··· TASK MATERIAL ···
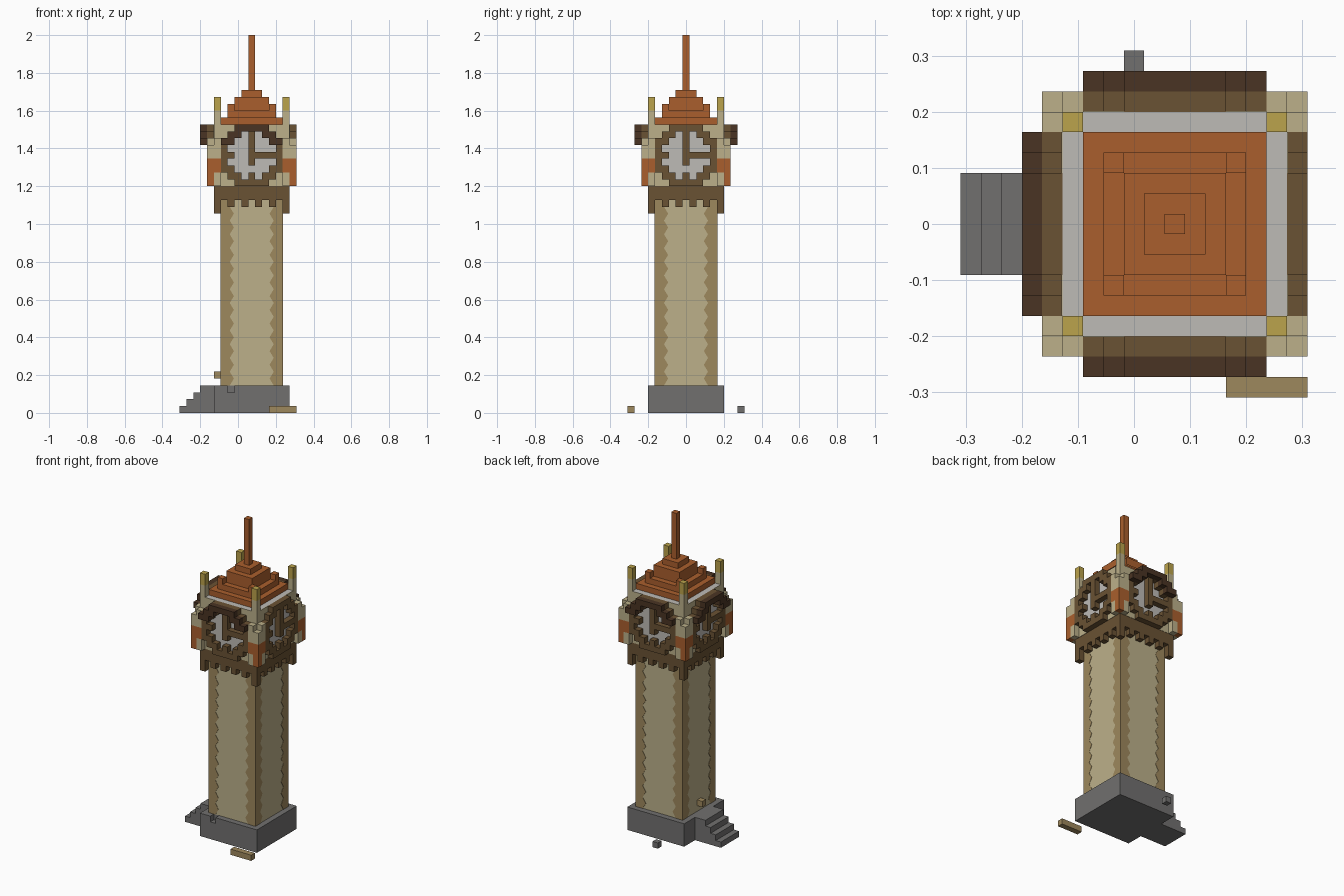
import bpy, bmesh
from mathutils import Matrix, Vector

cube = bpy.data.objects.get("Cube")
if cube:
    bpy.data.objects.remove(cube)

U = 2 / 55            # one block
CENTRE_X = 2          # tower axis, in blocks


def linear(c):
    c /= 255
    return c / 12.92 if c <= 0.04045 else ((c + 0.055) / 1.055) ** 2.4


def material(name, r, g, b):
    m = bpy.data.materials.new(name)
    m.use_nodes = True
    col = (linear(r), linear(g), linear(b), 1)
    m.diffuse_color = col
    bsdf = next(n for n in m.node_tree.nodes if n.type == 'BSDF_PRINCIPLED')
    bsdf.inputs["Base Color"].default_value = col
    return m


TERRACOTTA = material("terracotta", 170, 95, 45)
SAND = material("light_sandstone", 188, 176, 138)
QUOIN = material("dark_sandstone", 158, 136, 93)
STONE = material("grey_stone", 113, 112, 111)
BROWN = material("brown_wood", 106, 82, 51)
DARK = material("dark_wood", 74, 52, 35)
PALE = material("pale_dial", 190, 187, 182)
GOLD = material("gold", 187, 163, 76)


def finish(name, bm, mat):
    bm.transform(Matrix.Scale(U, 4) @ Matrix.Translation((CENTRE_X, 0, 0)))
    bmesh.ops.recalc_face_normals(bm, faces=bm.faces)
    mesh = bpy.data.meshes.new(name)
    bm.to_mesh(mesh)
    bm.free()
    mesh.materials.append(mat)
    ob = bpy.data.objects.new(name, mesh)
    bpy.context.collection.objects.link(ob)
    return ob


def turn(k):
    return Matrix.Rotation(k * 1.5707963267948966, 4, 'Z')


def boxes(name, mat, spans, turns=(0,)):
    """Boxes given as (x0, x1, y0, y1, z0, z1) in blocks, repeated by quarter turns."""
    bm = bmesh.new()
    for k in turns:
        for x0, x1, y0, y1, z0, z1 in spans:
            place = Matrix.Translation(((x0 + x1) / 2, (y0 + y1) / 2, (z0 + z1) / 2))
            size = Matrix.Diagonal((x1 - x0, y1 - y0, z1 - z0, 1))
            bmesh.ops.create_cube(bm, size=1, matrix=turn(k) @ place @ size)
    return finish(name, bm, mat)


def square(r, z0, z1):
    return (-r, r, -r, r, z0, z1)


def block(x, y, z0, z1):
    return (x - .5, x + .5, y - .5, y + .5, z0, z1)


ALL = range(4)

# Plinth with one missing block, landing and steps
boxes("plinth", STONE, [square(5.5, 0, 3), (-5.5, 5.5, -4.5, 5.5, 3, 4),
                        (-5.5, -3.5, -5.5, -4.5, 3, 4), (-2.5, 5.5, -5.5, -4.5, 3, 4)])
boxes("landing", STONE, [(-7.5, -5.5, -2.5, 2.5, 0, 4)])
boxes("steps", STONE, [(-11.5 + i, -10.5 + i, -2.5, 2.5, 0, i + 1) for i in range(1, 4)]
      and [(-10.5 + i, -9.5 + i, -2.5, 2.5, 0, i + 1) for i in range(3)])
boxes("loose_stone", STONE, [block(-2, 8, 0, 1)])
boxes("loose_beam", QUOIN, [(2.5, 6.5, -8.5, -7.5, 0, 1)])
boxes("door_bracket", QUOIN, [block(-5, 0, 5, 6)])

# Shaft with saw-edged corner stones
boxes("shaft", SAND, [square(4.5, 4, 33)])
bm = bmesh.new()
for k in ALL:
    for side in (-1, 1):
        outline = [(4.55, 4), (4.55, 31)]
        outline += [(2.6 if z % 2 else 3.2, z) for z in range(31, 3, -1)]
        face = bm.faces.new([bm.verts.new(turn(k) @ Vector((side * x, -4.55, z)))
                             for x, z in outline])
        extruded = bmesh.ops.extrude_face_region(bm, geom=[face])["geom"]
        bmesh.ops.translate(bm, verts=[v for v in extruded if isinstance(v, bmesh.types.BMVert)],
                            vec=turn(k) @ Vector((0, .1, 0)))
finish("corner_stones", bm, QUOIN)

# Corbel band with hanging teeth
boxes("corbel_band", BROWN, [square(5.5, 31, 33)])
boxes("corbel_teeth", BROWN, [block(x, -5, 30, 31) for x in (-3, -1, 1, 3)]
      + [block(5, -5, 29, 31)], ALL)

# Clock chamber
boxes("clock_chamber", PALE, [(-4.5, 4.5, -5.5, 5.5, 33, 42), (-5.5, 5.5, -4.5, 4.5, 33, 42)])
MID = 37.5            # dial centre height


def cell(x, z, y):
    return block(x, y, MID + z - .5, MID + z + .5)


def cells(test):
    return [(x, z) for x in range(-4, 5) for z in range(-4, 5) if test(abs(x), abs(z))]


ring = cells(lambda a, b: (max(a, b) == 4 and min(a, b) <= 2)
             or (a, b) in ((3, 3), (3, 2), (2, 3)))
corners = cells(lambda a, b: a + b >= 7)
ticks = [(0, 3), (0, -3), (3, 0), (-3, 0)]
boxes("dial_ring", BROWN, [cell(x, z, -6) for x, z in ring + ticks], ALL)
boxes("dial_corners", SAND, [(x - .5, x + .5, -5.55, -5.4, MID + z - .5, MID + z + .5)
                             for x, z in corners], ALL)
boxes("clock_hands", BROWN, [(-.5, .5, -6.5, -5.5, MID - 1.5, MID + 2.5),
                             (.5, 2.5, -6.5, -5.5, MID - .5, MID + .5)], ALL)
hood = [(x, z) for x, z in ring if z >= 2 and (abs(x), z) != (2, 2)]
boxes("dial_hoods", DARK, [cell(x, z, -7) for x, z in hood], (0, 2, 3))

# Corner turrets
boxes("turret_posts", SAND, [block(5, -5, 33, 44)], ALL)
boxes("turret_caps", GOLD, [block(5, -5, 44, 46)], ALL)
boxes("turret_feet", SAND, [block(6, -5, 33, 35), block(5, -6, 33, 35)], ALL)
boxes("turret_bands", TERRACOTTA, [block(6, -5, 35, 37), block(5, -6, 35, 37),
                                   block(6, -6, 33, 37)], ALL)
boxes("turret_shoulders", SAND, [block(6, -5, 37, 40), block(5, -6, 37, 40),
                                 block(6, -6, 37, 39)], ALL)

# Stepped roof and spire
boxes("roof_tiers", TERRACOTTA, [square(4.5, 42, 43), square(3.5, 43, 44),
                                 square(2.5, 44, 46), square(1.5, 46, 47)])
boxes("roof_corner_blocks", TERRACOTTA, [block(3, -3, 44, 45)], ALL)
boxes("spire", TERRACOTTA, [square(.5, 47, 55)])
···
WHAT TO WORK ON
Find the lines above with the word "return". Copy them out.

ANSWER BOX
    return c / 12.92 if c <= 0.04045 else ((c + 0.055) / 1.055) ** 2.4
    return m
    return ob
    return Matrix.Rotation(k * 1.5707963267948966, 4, 'Z')
    return finish(name, bm, mat)
    return (-r, r, -r, r, z0, z1)
    return (x - .5, x + .5, y - .5, y + .5, z0, z1)
    return block(x, y, MID + z - .5, MID + z + .5)
    return [(x, z) for x in range(-4, 5) for z in range(-4, 5) if test(abs(x), abs(z))]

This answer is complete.